Deadly Alliance by Kathleen Rowland—
Finbar Donahue, former Army Ranger, walked on the wild side in Iraq, but now he lives in the shadows. After his evasive partner, Les, was shot in a random drive-by, Finn discovers cash is siphoned monthly. He fights to keep his investment company afloat. When the late partner’s girlfriend, Amy Kintyre, applies for his bookkeeping job, Finn suspects she knows about his company drain and hires her.
Amy needs a nine-to-five with free evenings and weekends to get her fashion design business back on track. She unearths Les’ s secret bank account and alerts Finn. Freezing of the money laundering account sets off havoc within an Irish gang. Amy witnesses a gang fight between a brutal ISIS fundraising organization and the Irish. Desperate to escape a stalker’s crosshairs, she seeks refuge with Finn. As danger heats up, sparks fly hotter.
1. Nickname: Finn. My full name is Finbar Michael Donahue.
2. Job: I own my own investment company, but who’s the chickenshit stealing money from me?
3. Level of schooling: B.A. in finance, former Army Ranger. That was when I targeted the enemy.
Bio and Links—Kathleen Rowland
Book Buyers Best finalist Kathleen Rowland is devoted to giving her readers fast-paced, high-stakes suspense with a sizzling love story sure to melt their hearts.

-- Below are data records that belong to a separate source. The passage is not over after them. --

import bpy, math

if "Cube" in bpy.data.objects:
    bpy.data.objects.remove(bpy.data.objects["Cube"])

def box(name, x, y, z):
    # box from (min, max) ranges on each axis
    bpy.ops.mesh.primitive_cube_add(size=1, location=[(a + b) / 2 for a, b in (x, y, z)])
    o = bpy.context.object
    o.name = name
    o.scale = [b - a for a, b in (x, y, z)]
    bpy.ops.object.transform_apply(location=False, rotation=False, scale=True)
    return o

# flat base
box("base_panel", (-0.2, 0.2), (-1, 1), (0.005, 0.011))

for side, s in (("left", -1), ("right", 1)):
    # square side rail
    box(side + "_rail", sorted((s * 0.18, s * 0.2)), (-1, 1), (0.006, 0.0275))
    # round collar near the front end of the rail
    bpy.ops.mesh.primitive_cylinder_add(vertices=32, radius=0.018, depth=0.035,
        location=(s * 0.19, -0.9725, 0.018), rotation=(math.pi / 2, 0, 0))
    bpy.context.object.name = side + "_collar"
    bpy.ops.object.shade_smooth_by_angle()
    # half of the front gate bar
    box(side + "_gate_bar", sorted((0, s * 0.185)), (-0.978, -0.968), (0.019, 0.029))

Kathleen used to write computer programs but now writes novels. She grew up in Iowa where she caught lightning bugs, ran barefoot, and raced her sailboat on Lake Okoboji. Now she wears flip-flops and sails with her husband, Gerry, on Newport Harbor but wishes there were lightning bugs in California.
Kathleen exists happily with her witty CPA husband, Gerry, in their 70’s poolside retreat in Southern California where she adores time spent with visiting grandchildren, dogs, one bunny, and noisy neighbors. While proud of their five children who’ve flown the coop, she appreciates the luxury of time to write while listening to demanding character voices in her head.
Amy entered the bathroom and faced a door opposite, the entrance to the Harp Hotel on the Lake. No wonder this bathroom was elegant. Waffle towels and an assortment of fragrance mists, lotions, and a milk-glass, soap pump sat on a green-marble counter next to a vintage-looking faucet. If she weren’t in a hurry, she’d spray herself with the cologne in the shamrock container.
There were two large stalls, and she peeked under the shiny white doors to make sure she wouldn’t intrude upon someone. After making sure it was empty, she headed in and hung her little handbag on a hook. About to use the toilet, she heard muffled voices. Wasn’t she alone?
Glancing upward, she spotted a vent. The voices came from a room in the hotel. Did she hear strong words? She stepped onto the toilet seat and stood on tiptoes, straining to raise herself even higher. As she peered through the vent, she realized she was looking over a balcony and onto a large conference room. This bathroom, on the second level of the parking structure, was level with the hotel’s mezzanine.
About twenty feet below, the marble floor gleamed up at her, but the scene was far from friendly business. A half-dozen men wore turbans and black, body armor with the Takbir insignia embroidered on them. The symbol, hard to ignore this year, was white Arabic writing on their rolling-sand motif flag and displayed with every hostage crisis. Flowing robes extended half-way below their shins.
The robed men surrounded four men seated with their hands on a round table. These men were held captive, she was certain. The two facing her wearing Claddagh rings on their third fingers had visited Les. The rings married them, molded them into a brotherhood. Whether they wore suits or the Levis they’d worn on their visit, they bound together by a code of violence and silence. For years the Waterfront Roached remained an impenetrable and unstoppable force. Until now.
The Irish Mafioso appearance was as easy to recognize as the Takbir terrorists. In her hometown of Long Beach, the Waterfront Roaches went about their business in match-match suits. The Irish Kings of Cocaine ruled the warehouse district. After scrutinizing the backs of the other two suits, one wore a fedora identical to the Irish mobster at the coffee shop. Next she zeroed in on the other man with slicked back, silver hair who’d visited Les at their condo. Was an Islamic gang taking over the Irish mob’s territory?
Fearing they’d see her, she cringed, but the thugs were far below. Concentrating, she tried to make out what was happening down there. She looked through the vent. A sword gleamed upward.